### What the exercise asks
Check every line below for the word "SIDES" and show those that hold it.

Data supplied Start Marker

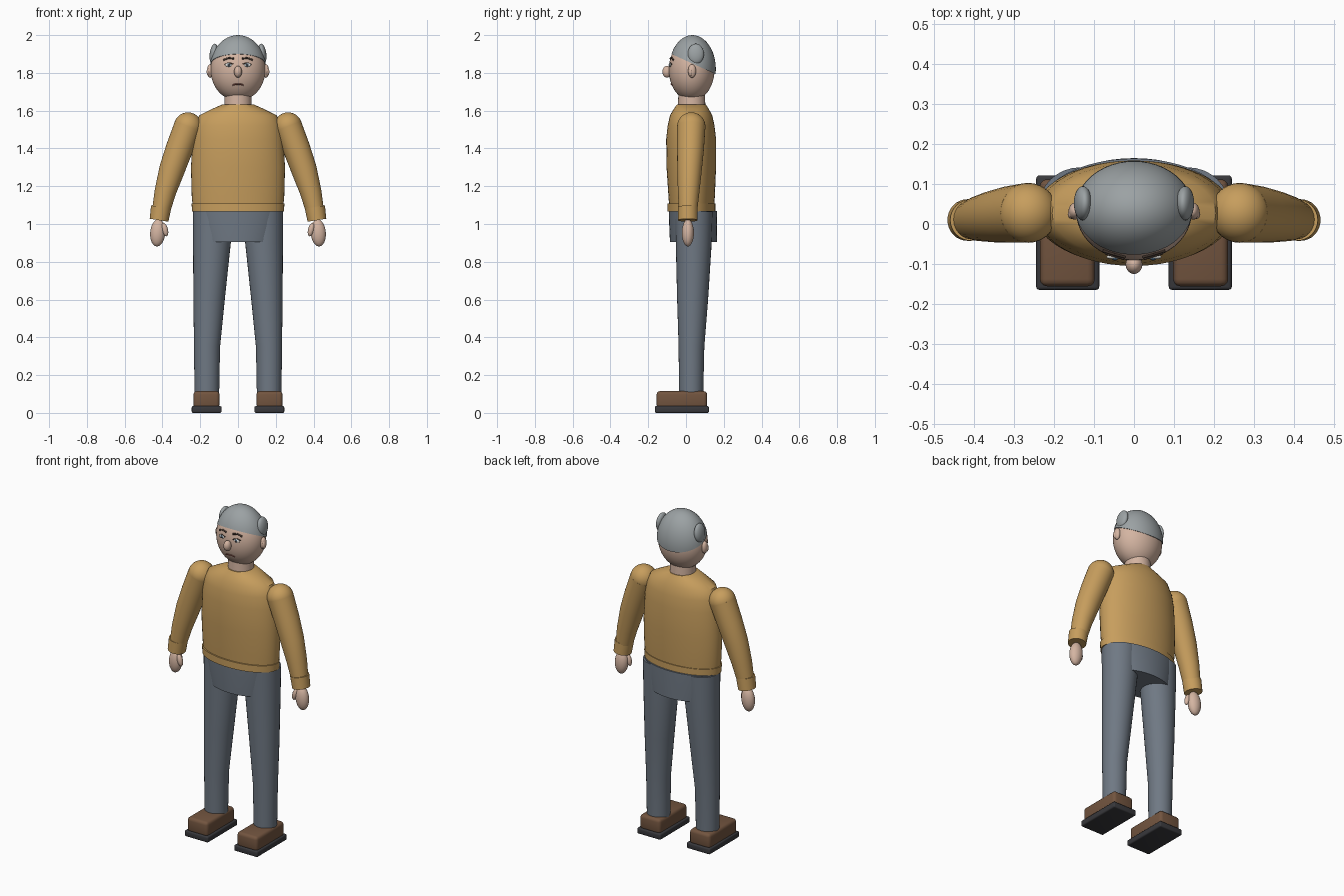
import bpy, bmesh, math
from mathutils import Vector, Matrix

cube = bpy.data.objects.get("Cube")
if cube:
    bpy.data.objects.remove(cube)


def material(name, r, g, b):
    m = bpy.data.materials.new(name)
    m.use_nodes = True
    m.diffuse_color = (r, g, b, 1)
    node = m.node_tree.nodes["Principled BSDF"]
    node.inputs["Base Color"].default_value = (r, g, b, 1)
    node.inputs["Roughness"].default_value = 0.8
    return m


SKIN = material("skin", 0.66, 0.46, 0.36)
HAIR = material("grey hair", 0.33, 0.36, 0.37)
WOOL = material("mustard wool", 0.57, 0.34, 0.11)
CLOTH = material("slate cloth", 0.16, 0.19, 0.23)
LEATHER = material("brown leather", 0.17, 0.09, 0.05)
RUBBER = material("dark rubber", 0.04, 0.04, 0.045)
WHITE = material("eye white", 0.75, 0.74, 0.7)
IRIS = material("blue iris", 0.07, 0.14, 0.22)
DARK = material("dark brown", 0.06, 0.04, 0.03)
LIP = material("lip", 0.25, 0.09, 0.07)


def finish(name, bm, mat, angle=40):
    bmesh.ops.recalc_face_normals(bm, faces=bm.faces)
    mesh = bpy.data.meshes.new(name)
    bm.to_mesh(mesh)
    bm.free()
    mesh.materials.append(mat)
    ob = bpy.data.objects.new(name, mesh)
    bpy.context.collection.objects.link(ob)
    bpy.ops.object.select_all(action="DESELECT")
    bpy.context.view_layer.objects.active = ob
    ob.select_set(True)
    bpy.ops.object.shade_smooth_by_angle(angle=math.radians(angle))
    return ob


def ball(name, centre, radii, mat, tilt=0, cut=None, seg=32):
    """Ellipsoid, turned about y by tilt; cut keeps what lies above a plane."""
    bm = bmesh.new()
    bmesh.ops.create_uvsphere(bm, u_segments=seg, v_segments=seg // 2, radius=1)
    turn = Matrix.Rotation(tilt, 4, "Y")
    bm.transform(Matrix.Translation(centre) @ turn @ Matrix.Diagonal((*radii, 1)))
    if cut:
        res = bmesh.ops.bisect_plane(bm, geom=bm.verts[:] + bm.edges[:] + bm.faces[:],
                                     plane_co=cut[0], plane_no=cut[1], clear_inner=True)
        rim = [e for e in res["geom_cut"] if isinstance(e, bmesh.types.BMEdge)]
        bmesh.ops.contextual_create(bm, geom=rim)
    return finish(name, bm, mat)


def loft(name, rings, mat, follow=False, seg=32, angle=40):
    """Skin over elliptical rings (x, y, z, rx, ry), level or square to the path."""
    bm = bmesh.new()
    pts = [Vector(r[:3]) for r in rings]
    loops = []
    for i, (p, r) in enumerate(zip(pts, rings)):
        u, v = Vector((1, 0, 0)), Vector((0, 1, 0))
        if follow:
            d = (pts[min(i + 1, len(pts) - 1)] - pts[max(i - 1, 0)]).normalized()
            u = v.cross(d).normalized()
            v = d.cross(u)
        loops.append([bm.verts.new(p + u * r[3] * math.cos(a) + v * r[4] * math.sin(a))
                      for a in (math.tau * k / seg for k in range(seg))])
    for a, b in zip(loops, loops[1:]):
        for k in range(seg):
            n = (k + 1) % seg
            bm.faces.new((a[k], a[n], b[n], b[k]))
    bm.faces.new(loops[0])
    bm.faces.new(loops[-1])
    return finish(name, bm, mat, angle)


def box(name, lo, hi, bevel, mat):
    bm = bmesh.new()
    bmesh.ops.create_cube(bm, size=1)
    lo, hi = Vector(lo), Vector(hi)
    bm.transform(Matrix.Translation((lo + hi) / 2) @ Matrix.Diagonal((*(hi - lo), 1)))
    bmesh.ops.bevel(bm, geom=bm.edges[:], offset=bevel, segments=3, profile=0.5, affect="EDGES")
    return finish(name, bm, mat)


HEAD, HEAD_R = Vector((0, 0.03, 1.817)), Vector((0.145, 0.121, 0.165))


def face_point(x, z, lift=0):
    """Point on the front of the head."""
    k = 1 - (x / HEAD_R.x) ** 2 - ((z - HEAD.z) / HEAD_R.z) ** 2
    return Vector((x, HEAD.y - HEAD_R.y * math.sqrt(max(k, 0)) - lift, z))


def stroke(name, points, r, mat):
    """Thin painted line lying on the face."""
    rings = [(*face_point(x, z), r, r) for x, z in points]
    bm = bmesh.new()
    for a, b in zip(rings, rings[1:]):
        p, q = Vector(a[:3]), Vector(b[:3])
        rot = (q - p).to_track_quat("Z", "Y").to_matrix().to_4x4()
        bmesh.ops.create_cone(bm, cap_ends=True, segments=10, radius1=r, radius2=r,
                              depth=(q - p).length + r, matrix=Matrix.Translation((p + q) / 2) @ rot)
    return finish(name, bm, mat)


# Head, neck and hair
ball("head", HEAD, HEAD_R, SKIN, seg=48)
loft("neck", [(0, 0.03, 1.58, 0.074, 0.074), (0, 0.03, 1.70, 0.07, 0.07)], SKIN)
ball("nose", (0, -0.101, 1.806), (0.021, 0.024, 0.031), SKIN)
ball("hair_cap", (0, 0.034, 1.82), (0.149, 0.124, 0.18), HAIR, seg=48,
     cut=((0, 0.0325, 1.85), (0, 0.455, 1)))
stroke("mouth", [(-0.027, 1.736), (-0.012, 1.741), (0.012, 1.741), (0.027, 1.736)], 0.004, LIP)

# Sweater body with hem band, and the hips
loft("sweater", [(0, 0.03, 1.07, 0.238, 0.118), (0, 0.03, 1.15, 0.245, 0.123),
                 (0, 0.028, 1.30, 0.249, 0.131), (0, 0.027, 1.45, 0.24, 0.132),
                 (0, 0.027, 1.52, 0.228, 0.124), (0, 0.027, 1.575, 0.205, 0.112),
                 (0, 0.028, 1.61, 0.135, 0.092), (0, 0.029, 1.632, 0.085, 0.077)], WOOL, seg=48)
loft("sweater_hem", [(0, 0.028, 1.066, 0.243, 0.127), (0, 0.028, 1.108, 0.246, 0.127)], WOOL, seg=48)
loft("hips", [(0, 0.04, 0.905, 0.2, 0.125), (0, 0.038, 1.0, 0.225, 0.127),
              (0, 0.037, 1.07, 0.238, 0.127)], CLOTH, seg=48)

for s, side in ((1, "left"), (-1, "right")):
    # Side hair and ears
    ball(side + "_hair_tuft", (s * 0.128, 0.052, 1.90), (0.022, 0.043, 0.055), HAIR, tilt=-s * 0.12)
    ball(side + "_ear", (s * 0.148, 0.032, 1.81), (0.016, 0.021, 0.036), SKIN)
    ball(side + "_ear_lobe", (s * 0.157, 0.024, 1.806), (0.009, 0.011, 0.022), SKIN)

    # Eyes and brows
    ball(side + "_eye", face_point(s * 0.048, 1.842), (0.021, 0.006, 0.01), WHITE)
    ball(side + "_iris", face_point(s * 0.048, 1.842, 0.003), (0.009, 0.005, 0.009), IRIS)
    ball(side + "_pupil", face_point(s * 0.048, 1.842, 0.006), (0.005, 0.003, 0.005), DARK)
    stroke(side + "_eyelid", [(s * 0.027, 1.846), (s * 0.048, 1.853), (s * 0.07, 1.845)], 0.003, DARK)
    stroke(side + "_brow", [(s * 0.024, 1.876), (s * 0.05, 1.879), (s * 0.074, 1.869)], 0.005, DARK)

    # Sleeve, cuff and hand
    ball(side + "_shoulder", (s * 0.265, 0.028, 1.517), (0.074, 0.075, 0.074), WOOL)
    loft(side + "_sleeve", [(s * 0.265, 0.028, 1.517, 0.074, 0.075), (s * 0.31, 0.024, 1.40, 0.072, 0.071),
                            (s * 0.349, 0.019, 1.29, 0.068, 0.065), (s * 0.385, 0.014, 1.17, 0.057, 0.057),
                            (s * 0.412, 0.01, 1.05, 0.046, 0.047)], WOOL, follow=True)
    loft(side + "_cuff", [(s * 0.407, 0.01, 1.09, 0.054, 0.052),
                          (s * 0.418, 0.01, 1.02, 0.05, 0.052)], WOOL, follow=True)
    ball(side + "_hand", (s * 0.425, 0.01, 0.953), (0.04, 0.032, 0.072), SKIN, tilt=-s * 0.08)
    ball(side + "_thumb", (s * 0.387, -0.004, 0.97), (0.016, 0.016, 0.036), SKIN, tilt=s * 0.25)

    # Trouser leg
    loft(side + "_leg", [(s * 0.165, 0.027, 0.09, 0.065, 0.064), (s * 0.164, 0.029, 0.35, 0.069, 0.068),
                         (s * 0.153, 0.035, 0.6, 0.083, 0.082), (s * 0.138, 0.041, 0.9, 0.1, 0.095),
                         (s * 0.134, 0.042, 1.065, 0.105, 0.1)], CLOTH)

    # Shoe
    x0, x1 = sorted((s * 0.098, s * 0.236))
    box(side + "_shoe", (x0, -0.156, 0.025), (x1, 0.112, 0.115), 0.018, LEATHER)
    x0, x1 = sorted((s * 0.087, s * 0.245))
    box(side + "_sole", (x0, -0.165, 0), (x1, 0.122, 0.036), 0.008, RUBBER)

Data supplied End Marker
Data supplied Start Marker

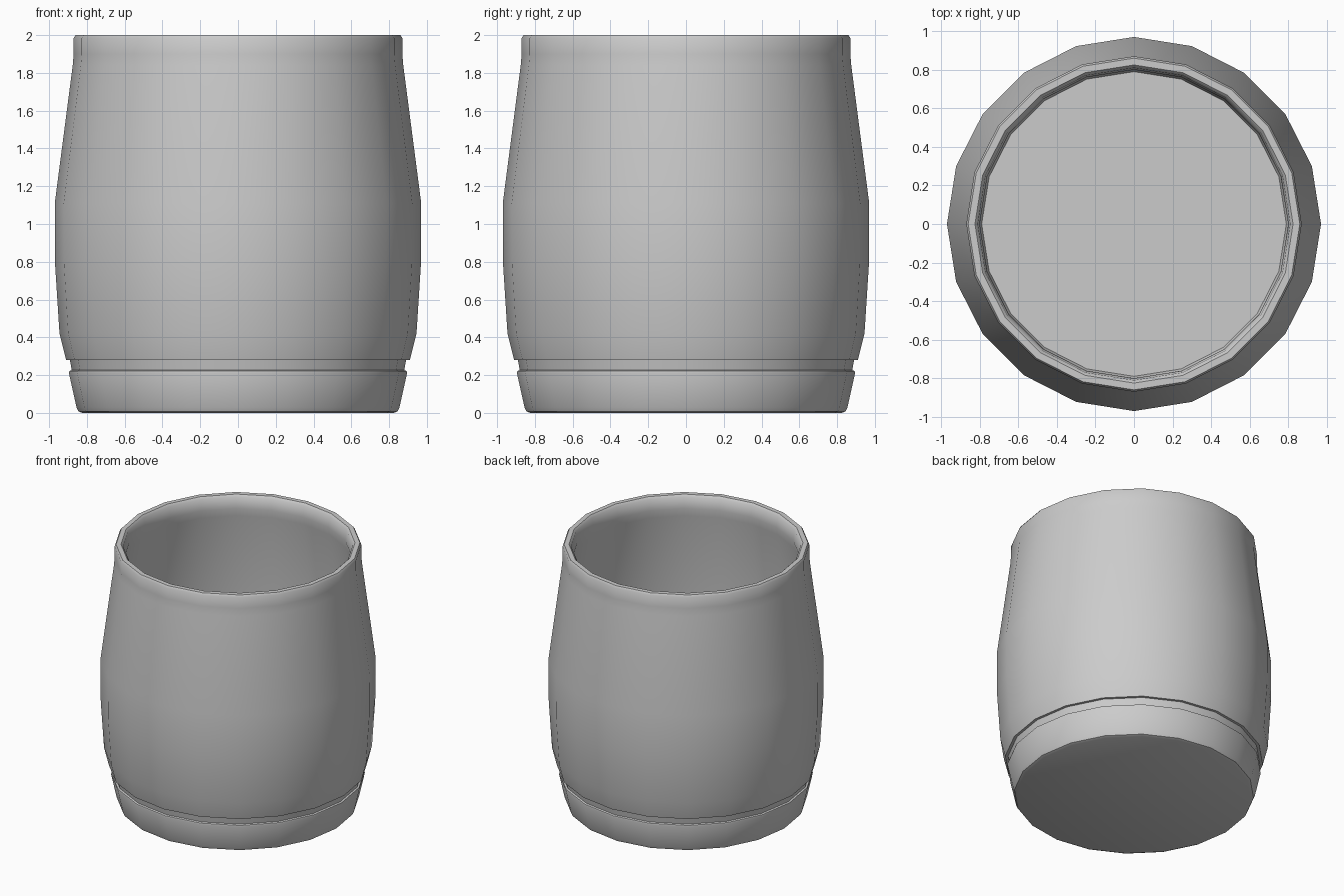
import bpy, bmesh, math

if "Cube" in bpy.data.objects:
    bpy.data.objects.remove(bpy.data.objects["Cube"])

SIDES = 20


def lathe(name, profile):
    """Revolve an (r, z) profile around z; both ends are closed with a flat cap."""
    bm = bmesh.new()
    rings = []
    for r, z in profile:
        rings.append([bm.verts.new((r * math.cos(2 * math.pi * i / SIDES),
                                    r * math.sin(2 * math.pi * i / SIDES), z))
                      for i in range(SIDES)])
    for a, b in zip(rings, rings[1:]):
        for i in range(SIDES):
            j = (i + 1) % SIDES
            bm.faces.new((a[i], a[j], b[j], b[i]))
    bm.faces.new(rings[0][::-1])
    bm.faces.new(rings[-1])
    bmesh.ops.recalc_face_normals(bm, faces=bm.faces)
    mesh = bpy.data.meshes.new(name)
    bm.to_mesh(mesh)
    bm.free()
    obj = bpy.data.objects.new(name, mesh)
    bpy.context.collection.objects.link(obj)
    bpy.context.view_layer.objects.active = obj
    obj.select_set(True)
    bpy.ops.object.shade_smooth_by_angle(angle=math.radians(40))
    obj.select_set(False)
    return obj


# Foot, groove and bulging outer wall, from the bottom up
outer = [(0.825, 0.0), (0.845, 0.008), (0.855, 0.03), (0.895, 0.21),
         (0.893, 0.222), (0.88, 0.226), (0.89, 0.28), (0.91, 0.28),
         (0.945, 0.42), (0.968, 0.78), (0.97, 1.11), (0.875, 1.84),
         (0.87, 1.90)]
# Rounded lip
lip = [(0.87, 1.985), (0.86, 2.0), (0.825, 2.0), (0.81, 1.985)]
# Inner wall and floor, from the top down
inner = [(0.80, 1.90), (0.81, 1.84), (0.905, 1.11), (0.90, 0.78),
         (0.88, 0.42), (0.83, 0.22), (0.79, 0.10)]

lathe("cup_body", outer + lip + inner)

Data supplied End Marker

### Solved exercise
SIDES = 20
        rings.append([bm.verts.new((r * math.cos(2 * math.pi * i / SIDES),
                                    r * math.sin(2 * math.pi * i / SIDES), z))
                      for i in range(SIDES)])
        for i in range(SIDES):
            j = (i + 1) % SIDES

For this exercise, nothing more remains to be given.